§ Your task:
Look below for the lines from the one with "grey.diffuse_color = GREY" to the one with "obj = bpy.data.objects.new(name, mesh)", and copy exactly those lines, both ends included.

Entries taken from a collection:
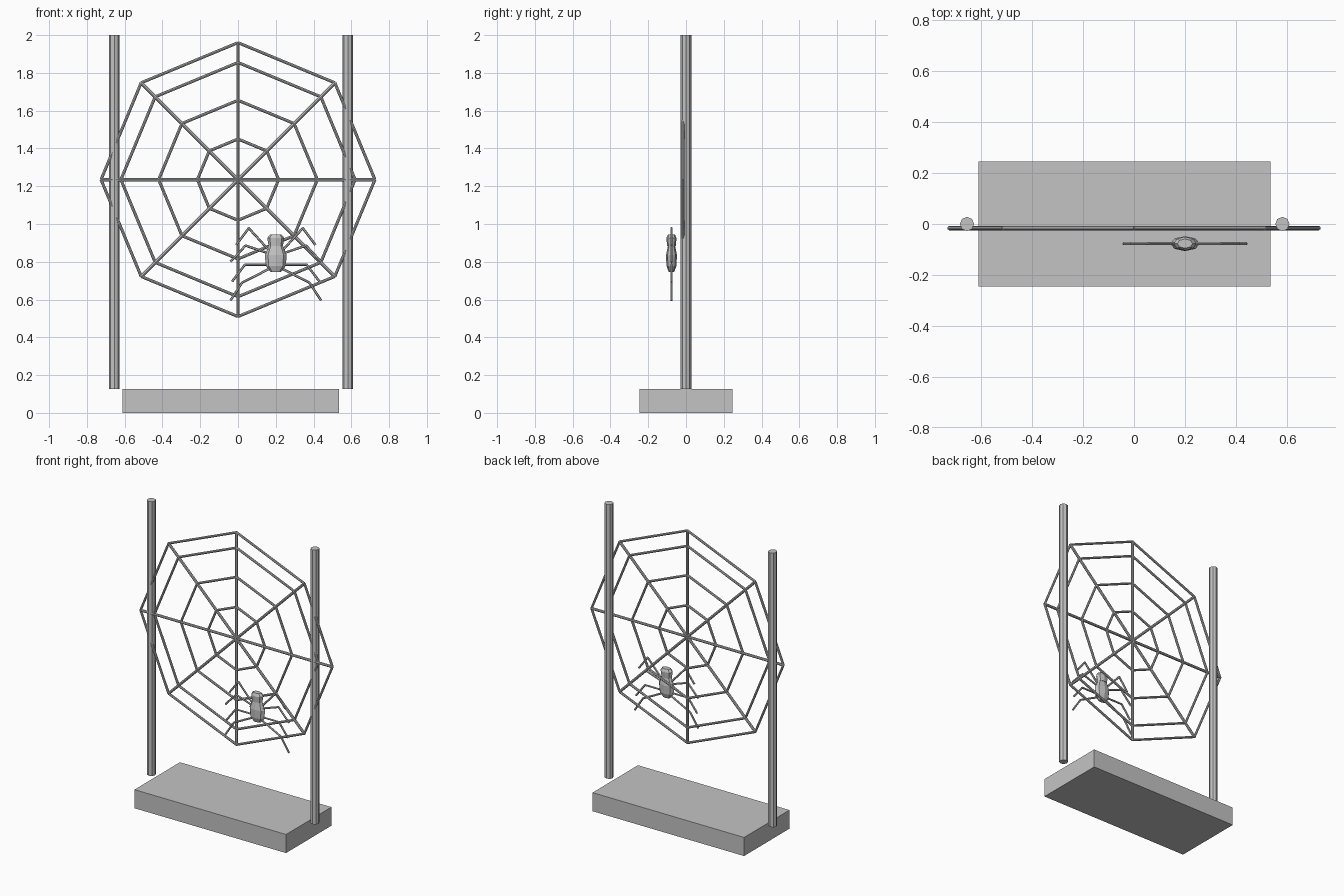
import bpy, bmesh, math
from mathutils import Vector, Matrix

cube = bpy.data.objects.get("Cube")
if cube:
    bpy.data.objects.remove(cube, do_unlink=True)

grey = bpy.data.materials.new("plain_grey")
grey.use_nodes = True
GREY = (0.55, 0.55, 0.55, 1)
grey.diffuse_color = GREY
grey.node_tree.nodes["Principled BSDF"].inputs["Base Color"].default_value = GREY


def make(name, bm):
    mesh = bpy.data.meshes.new(name)
    bmesh.ops.recalc_face_normals(bm, faces=bm.faces)
    bm.to_mesh(mesh)
    bm.free()
    mesh.materials.append(grey)
    obj = bpy.data.objects.new(name, mesh)
    bpy.context.collection.objects.link(obj)
    return obj


def tube(bm, a, b, radius, sides=8):
    """Closed straight rod from a to b."""
    a, b = Vector(a), Vector(b)
    d = b - a
    place = Matrix.Translation((a + b) / 2) @ d.to_track_quat('Z', 'Y').to_matrix().to_4x4()
    bmesh.ops.create_cone(bm, cap_ends=True, segments=sides, radius1=radius,
                          radius2=radius, depth=d.length, matrix=place)


def lathe(name, profile, centre, flatten, sides=8):
    """Faceted body of (radius, z) rings, flattened in depth."""
    bm = bmesh.new()
    rings = []
    for r, z in profile:
        angles = [math.tau * i / sides for i in range(sides)]
        rings.append([bm.verts.new((centre[0] + r * math.cos(t),
                                    centre[1] + r * flatten * math.sin(t), z)) for t in angles])
    for low, high in zip(rings, rings[1:]):
        for i in range(sides):
            j = (i + 1) % sides
            bm.faces.new((low[i], low[j], high[j], high[i]))
    bm.faces.new(rings[0])
    bm.faces.new(rings[-1])
    make(name, bm)


# Base slab
bm = bmesh.new()
bmesh.ops.create_cube(bm, size=1, matrix=Matrix.Translation((-0.038, 0, 0.0635))
                      @ Matrix.Diagonal((1.145, 0.49, 0.127, 1)))
make("base", bm)

# Posts
for name, x in (("right_post", -0.655), ("left_post", 0.582)):
    bm = bmesh.new()
    tube(bm, (x, 0, 0.127), (x, 0, 2), 0.028)
    make(name, bm)

# Web spokes and rings
WEB_Y, WEB_Z, WEB_R = -0.016, 1.235, 0.725


def web_point(r, i):
    t = math.tau * i / 8
    return (r * math.cos(t), WEB_Y, WEB_Z + r * math.sin(t))


bm = bmesh.new()
for i in range(4):
    tube(bm, web_point(WEB_R, i), web_point(WEB_R, i + 4), 0.009)
make("web_spokes", bm)

for n, r in enumerate((0.215, 0.42, 0.62, WEB_R)):
    bm = bmesh.new()
    for i in range(8):
        tube(bm, web_point(r, i), web_point(r, i + 1), 0.008)
    make(f"web_ring_{n + 1}", bm)

# Spider body
SX, SY = 0.2, -0.077
lathe("spider_abdomen", [(0.028, 0.746), (0.053, 0.778), (0.058, 0.835), (0.038, 0.885)],
      (SX, SY), 0.5)
lathe("spider_head", [(0.038, 0.884), (0.045, 0.926), (0.03, 0.945)], (SX, SY), 0.6)

# Spider legs: hip, knee and tip as (outward distance, height)
legs = {
    "front": [(0.04, 0.865), (0.143, 0.978), (0.21, 0.889)],
    "second": [(0.04, 0.845), (0.16, 0.886), (0.24, 0.8)],
    "third": [(0.04, 0.785), (0.163, 0.785), (0.232, 0.695)],
    "rear": [(0.03, 0.765), (0.178, 0.69), (0.24, 0.595)],
}
for side, s in (("left", 1), ("right", -1)):
    for name, path in legs.items():
        bm = bmesh.new()
        pts = [(SX + s * d, SY, z) for d, z in path]
        for a, b in zip(pts, pts[1:]):
            tube(bm, a, b, 0.0065, 6)
        bmesh.ops.create_icosphere(bm, subdivisions=1, radius=0.0068,
                                   matrix=Matrix.Translation(pts[1]))
        make(f"spider_{side}_{name}_leg", bm)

§ Solution for this exercise:
grey.diffuse_color = GREY
grey.node_tree.nodes["Principled BSDF"].inputs["Base Color"].default_value = GREY


def make(name, bm):
    mesh = bpy.data.meshes.new(name)
    bmesh.ops.recalc_face_normals(bm, faces=bm.faces)
    bm.to_mesh(mesh)
    bm.free()
    mesh.materials.append(grey)
    obj = bpy.data.objects.new(name, mesh)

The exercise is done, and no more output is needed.